START DATA FOR PROCESSING
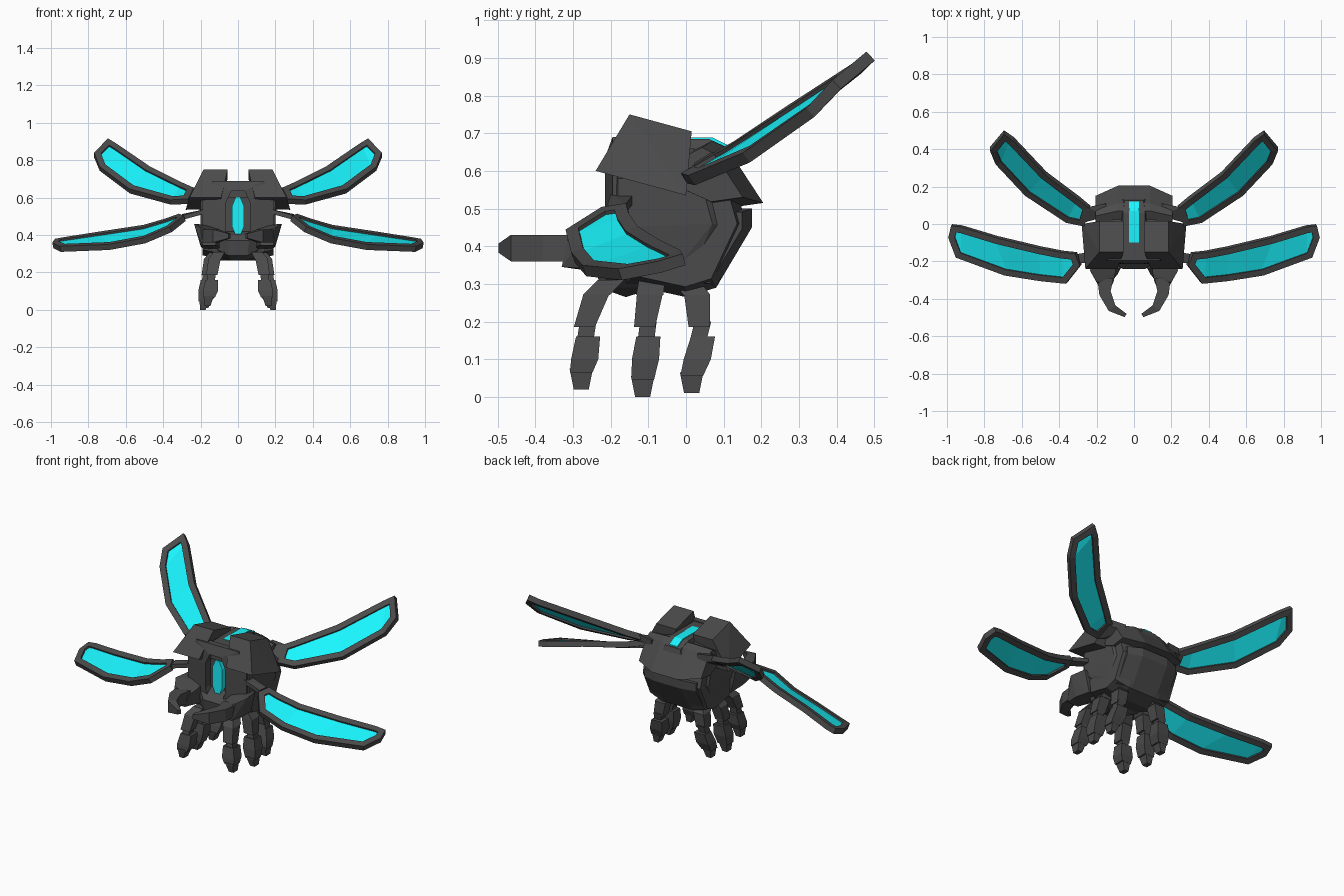
import bpy, bmesh

if "Cube" in bpy.data.objects:
    bpy.data.objects.remove(bpy.data.objects["Cube"])


def material(name, rgb):
    m = bpy.data.materials.new(name)
    m.diffuse_color = (*rgb, 1)
    m.use_nodes = True
    m.node_tree.nodes["Principled BSDF"].inputs["Base Color"].default_value = m.diffuse_color
    return m


DARK = material("dark_shell", (0.07, 0.07, 0.07))
GLOW = material("cyan_glow", (0.01, 0.92, 1.0))


def finish(name, bm, mat, mirror):
    me = bpy.data.meshes.new(name)
    bm.to_mesh(me)
    bm.free()
    me.materials.append(mat)
    ob = bpy.data.objects.new(name, me)
    bpy.context.collection.objects.link(ob)
    if mirror:
        ob.modifiers.new("Mirror", 'MIRROR')
    return ob


def hulls(name, groups, mat=DARK, mirror=True):
    """One object made of convex solids, each given by its corner points."""
    bm = bmesh.new()
    for pts in groups:
        b = bmesh.new()
        for p in pts:
            b.verts.new(p)
        bmesh.ops.convex_hull(b, input=b.verts[:])
        loose = [v for v in b.verts if not v.link_faces]
        bmesh.ops.delete(b, geom=loose, context='VERTS')
        bmesh.ops.dissolve_limit(b, angle_limit=0.02, verts=b.verts[:], edges=b.edges[:])
        bmesh.ops.recalc_face_normals(b, faces=b.faces[:])
        tmp = bpy.data.meshes.new("tmp")
        b.to_mesh(tmp)
        b.free()
        bm.from_mesh(tmp)
        bpy.data.meshes.remove(tmp)
    return finish(name, bm, mat, mirror)


def slab(profile, x0, x1, shrink=1.0, dy=0.0):
    """Side profile (y, z) spanning +-x0 at full size and +-x1 scaled and shifted by dy."""
    cy = sum(p[0] for p in profile) / len(profile)
    cz = sum(p[1] for p in profile) / len(profile)
    out = []
    for y, z in profile:
        for s in (-1, 1):
            out.append((s * x0, y, z))
            out.append((s * x1, cy + (y - cy) * shrink + dy, cz + (z - cz) * shrink))
    return out


def limb(*stations):
    """Tapered box through (x, y, z, half x, half y) stations."""
    return [(x + a * i, y + b * j, z) for x, y, z, a, b in stations
            for i in (-1, 1) for j in (-1, 1)]


# Body core, back shell, rear plate and top spine
hulls("thorax", [slab([(-.165, .65), (-.165, .46), (-.16, .30), (0, .265), (.08, .29),
                       (.16, .46), (.12, .60), (.02, .66)], .10, .19, .86)], mirror=False)
hulls("back_shell", [slab([(.01, .65), (.07, .68), (.11, .66), (.205, .515),
                           (.10, .50), (.01, .54)], .085, .205, .8, -.03)], mirror=False)
hulls("rear_plate", [slab([(.02, .29), (.08, .29), (.175, .45), (.175, .50), (.10, .50)],
                          .085, .17, .9, -.02)], mirror=False)
hulls("spine", [[(s * x, y, z) for s in (-1, 1) for x, y, z in
                 ((.06, -.19, .685), (.08, -.19, .6), (.06, .06, .685), (.08, .08, .6),
                  (.05, .125, .655), (.07, .14, .6))]], mirror=False)
hulls("spine_light", [[(x, y, z) for x in (-.027, .027) for y, z in
                       ((-.10, .688), (-.10, .66), (.07, .689), (.12, .664), (.12, .64))]],
      GLOW, False)

# Side panels where the lower wings attach
hulls("side_panel", [[(.17, -.19, .60), (.17, -.2, .44), (.17, .0, .29), (.17, .11, .45),
                      (.17, .08, .58), (.20, -.18, .58), (.20, -.18, .45), (.19, -.01, .36),
                      (.20, .07, .46), (.20, .04, .57)]])

# Shoulder armour
hulls("shoulder_armour", [[(.055, -.15, .75), (.185, -.15, .75), (.055, .015, .705),
                           (.185, .015, .705), (.09, -.24, .60), (.26, -.24, .60),
                           (.09, .0, .54), (.28, .0, .535)]])


# Front face: octagonal opening around a glowing eye
def octagon(w, h, y, top):
    return [(a * w, y, .50 + b * h) for a, b in
            ((-top, .5), (top, .5), (.5, .27), (.5, -.27),
             (top, -.5), (-top, -.5), (-.5, -.27), (-.5, .27))]


bars = []
outer, inner = octagon(.385, .38, -.195, .36), octagon(.13, .27, -.215, .28)
for i in range(8):
    j = (i + 1) % 8
    quad = [outer[i], outer[j], inner[i], inner[j]]
    bars.append(quad + [(p[0], -.16, p[2]) for p in quad])
hulls("eye_frame", bars, mirror=False)
hulls("front_eye", [octagon(.065, .20, -.195, .2) + octagon(.065, .20, -.16, .2)], GLOW, False)

# Head, cheeks and pincers
hulls("head", [[(s * x, y, z) for s in (-1, 1) for x, y, z in
                ((.10, -.21, .40), (.17, -.16, .42), (.16, -.18, .35), (.06, -.24, .37),
                 (.05, -.23, .29), (.04, -.16, .265), (.13, -.08, .29))]], mirror=False)
hulls("cheek", [[(.10, -.26, .42), (.235, -.25, .46), (.20, -.31, .44), (.11, -.31, .41),
                 (.10, -.26, .34), (.20, -.25, .34), (.19, -.33, .345), (.12, -.33, .345),
                 (.10, -.15, .44), (.22, -.15, .46), (.10, -.15, .32), (.19, -.15, .33)]])
claw = [(.11, .195, -.29, -.30, .035), (.125, .185, -.36, -.38, .035),
        (.10, .135, -.435, -.465, .035), (.04, .05, -.48, -.498, .012)]
hulls("pincer", [[(x, y, .395 + s * h) for xi, xo, yi, yo, h in pair
                  for x, y in ((xi, yi), (xo, yo)) for s in (-1, 1)]
                 for pair in zip(claw, claw[1:])])

# Three pairs of legs: hip, thigh, joint, shin and toe
for name, (hx, hy), (kx, ky), (fx, fy), low in (
        ("front_leg", (.10, -.20), (.14, -.26), (.155, -.278), .02),
        ("middle_leg", (.12, -.09), (.165, -.10), (.18, -.115), .0),
        ("back_leg", (.10, .0), (.14, .045), (.165, .015), .01)):
    mx, my = hx * .35 + kx * .65, hy * .35 + ky * .65
    sx, sy = (kx + fx) / 2, (ky + fy) / 2
    hulls(name, [limb((hx, hy, .31, .03, .035), (mx, my, .27, .035, .036)),
                 limb((mx, my, .27, .033, .034), (kx, ky - .01, .185, .03, .028)),
                 limb((kx, ky, .20, .022, .022), (sx, sy, .14, .022, .022)),
                 limb((kx, ky, .16, .034, .032), (sx, sy, .10, .04, .036),
                      (fx, fy, low + .045, .031, .03)),
                 limb((fx, fy, low + .055, .026, .031), (fx + .008, fy, low, .015, .02))])


# Wings: strip of stations, inset to a thick rim around a thin membrane
def wing(name, front, back, rim=.034):
    for part, mat, thick in (("rim", DARK, .032), ("membrane", GLOW, .012)):
        bm = bmesh.new()
        f = [bm.verts.new(p) for p in front]
        b = [bm.verts.new(p) for p in back]
        for i in range(len(f) - 1):
            bm.faces.new((f[i], f[i + 1], b[i + 1], b[i]))
        bm.normal_update()
        border = set(bmesh.ops.inset_region(bm, faces=bm.faces[:], thickness=rim,
                                            use_boundary=True, use_even_offset=True)["faces"])
        drop = [x for x in bm.faces if (x in border) != (part == "rim")]
        bmesh.ops.delete(bm, geom=drop, context='FACES')
        ob = finish(name + "_" + part, bm, mat, True)
        s = ob.modifiers.new("Solidify", 'SOLIDIFY')
        s.thickness, s.offset = thick, 0


wing("upper_wing",
     [(.265, -.005, .58), (.36, .015, .575), (.58, .16, .635), (.74, .33, .755), (.77, .40, .83)],
     [(.235, .09, .64), (.29, .135, .665), (.47, .27, .755), (.645, .455, .875), (.695, .49, .905)])
wing("lower_wing",
     [(.285, -.22, .49), (.36, -.315, .43), (.50, -.30, .37), (.69, -.27, .335),
      (.95, -.175, .325), (.99, -.07, .345)],
     [(.31, -.155, .50), (.38, -.148, .475), (.50, -.125, .44), (.73, -.07, .405),
      (.92, -.012, .375), (.975, -.005, .365)])

# Wing joints
hulls("upper_wing_joint", [[(x, y, z + d) for x, y, z in
                            ((.15, .04, .62), (.15, .11, .63), (.26, .01, .585), (.25, .09, .635))
                            for d in (-.02, .02)]])
hulls("lower_wing_joint", [[(x, y, z + d) for x, y, z in
                            ((.18, -.20, .525), (.18, -.14, .525), (.29, -.21, .495), (.30, -.16, .50))
                            for d in (-.012, .012)]])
END DATA FOR PROCESSING
### ACTIVITY
Across the listing, how many lines hold the word "bmesh"? Please state that number only.

### EXPECTED ANSWER
10